Dataset entries:
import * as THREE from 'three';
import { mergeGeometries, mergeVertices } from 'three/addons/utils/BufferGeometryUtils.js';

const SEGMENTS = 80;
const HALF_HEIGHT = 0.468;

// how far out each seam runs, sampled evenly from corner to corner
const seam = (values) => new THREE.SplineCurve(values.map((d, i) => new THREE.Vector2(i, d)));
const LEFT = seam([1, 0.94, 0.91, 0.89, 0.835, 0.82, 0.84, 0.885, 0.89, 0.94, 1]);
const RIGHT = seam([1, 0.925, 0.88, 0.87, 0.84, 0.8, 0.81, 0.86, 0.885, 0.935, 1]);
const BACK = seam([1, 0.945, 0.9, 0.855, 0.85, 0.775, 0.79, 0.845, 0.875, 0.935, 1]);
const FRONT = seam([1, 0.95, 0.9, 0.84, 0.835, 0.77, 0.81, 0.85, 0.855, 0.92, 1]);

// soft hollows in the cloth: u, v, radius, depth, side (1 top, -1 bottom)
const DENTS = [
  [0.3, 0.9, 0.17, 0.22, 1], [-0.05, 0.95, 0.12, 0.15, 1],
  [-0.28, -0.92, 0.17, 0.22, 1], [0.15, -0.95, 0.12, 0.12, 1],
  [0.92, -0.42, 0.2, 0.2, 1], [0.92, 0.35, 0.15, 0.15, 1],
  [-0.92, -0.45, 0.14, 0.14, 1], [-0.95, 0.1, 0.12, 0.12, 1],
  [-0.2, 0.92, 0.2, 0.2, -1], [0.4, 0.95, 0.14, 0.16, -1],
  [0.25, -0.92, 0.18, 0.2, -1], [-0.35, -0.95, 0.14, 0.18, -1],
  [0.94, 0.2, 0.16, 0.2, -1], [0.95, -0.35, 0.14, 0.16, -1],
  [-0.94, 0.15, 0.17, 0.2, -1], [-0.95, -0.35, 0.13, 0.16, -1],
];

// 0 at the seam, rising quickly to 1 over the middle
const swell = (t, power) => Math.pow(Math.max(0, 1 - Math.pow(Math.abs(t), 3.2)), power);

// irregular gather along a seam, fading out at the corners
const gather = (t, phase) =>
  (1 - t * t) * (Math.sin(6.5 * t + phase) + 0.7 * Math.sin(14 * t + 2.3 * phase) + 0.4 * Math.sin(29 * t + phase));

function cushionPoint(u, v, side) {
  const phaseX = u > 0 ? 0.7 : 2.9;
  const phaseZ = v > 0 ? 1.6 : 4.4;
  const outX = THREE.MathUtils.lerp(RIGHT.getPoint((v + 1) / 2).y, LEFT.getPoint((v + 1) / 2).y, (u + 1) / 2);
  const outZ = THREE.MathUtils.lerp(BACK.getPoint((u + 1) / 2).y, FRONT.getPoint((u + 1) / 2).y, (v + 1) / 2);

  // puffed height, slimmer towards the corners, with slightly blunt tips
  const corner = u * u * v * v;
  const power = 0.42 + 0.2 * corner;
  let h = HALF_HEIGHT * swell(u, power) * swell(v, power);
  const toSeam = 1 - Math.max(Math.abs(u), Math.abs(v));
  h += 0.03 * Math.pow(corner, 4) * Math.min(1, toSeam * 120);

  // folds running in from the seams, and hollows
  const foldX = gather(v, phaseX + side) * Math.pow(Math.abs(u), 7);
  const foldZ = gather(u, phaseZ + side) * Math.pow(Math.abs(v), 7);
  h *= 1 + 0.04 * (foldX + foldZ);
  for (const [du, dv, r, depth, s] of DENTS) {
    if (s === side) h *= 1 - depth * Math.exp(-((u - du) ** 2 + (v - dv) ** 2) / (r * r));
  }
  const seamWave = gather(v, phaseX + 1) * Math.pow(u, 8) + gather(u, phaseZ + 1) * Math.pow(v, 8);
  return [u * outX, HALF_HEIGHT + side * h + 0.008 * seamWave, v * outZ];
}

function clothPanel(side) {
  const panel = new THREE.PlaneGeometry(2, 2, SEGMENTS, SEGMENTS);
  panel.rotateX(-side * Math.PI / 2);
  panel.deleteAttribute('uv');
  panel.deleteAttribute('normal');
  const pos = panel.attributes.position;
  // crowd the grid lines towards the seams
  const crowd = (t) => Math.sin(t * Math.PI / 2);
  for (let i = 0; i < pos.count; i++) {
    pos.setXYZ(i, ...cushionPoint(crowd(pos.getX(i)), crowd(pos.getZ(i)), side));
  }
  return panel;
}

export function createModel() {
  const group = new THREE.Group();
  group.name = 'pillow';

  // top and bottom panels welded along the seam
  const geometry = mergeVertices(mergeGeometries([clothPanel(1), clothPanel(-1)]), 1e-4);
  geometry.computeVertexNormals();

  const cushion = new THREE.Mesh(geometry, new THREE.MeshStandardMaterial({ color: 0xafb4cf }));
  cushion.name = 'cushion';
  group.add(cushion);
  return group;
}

Exercise requirements: Every line from the one that has "return panel;" down to the last line above must be written out exactly, with both ends included and nothing else.

Answer:
  return panel;
}

export function createModel() {
  const group = new THREE.Group();
  group.name = 'pillow';

  // top and bottom panels welded along the seam
  const geometry = mergeVertices(mergeGeometries([clothPanel(1), clothPanel(-1)]), 1e-4);
  geometry.computeVertexNormals();

  const cushion = new THREE.Mesh(geometry, new THREE.MeshStandardMaterial({ color: 0xafb4cf }));
  cushion.name = 'cushion';
  group.add(cushion);
  return group;
}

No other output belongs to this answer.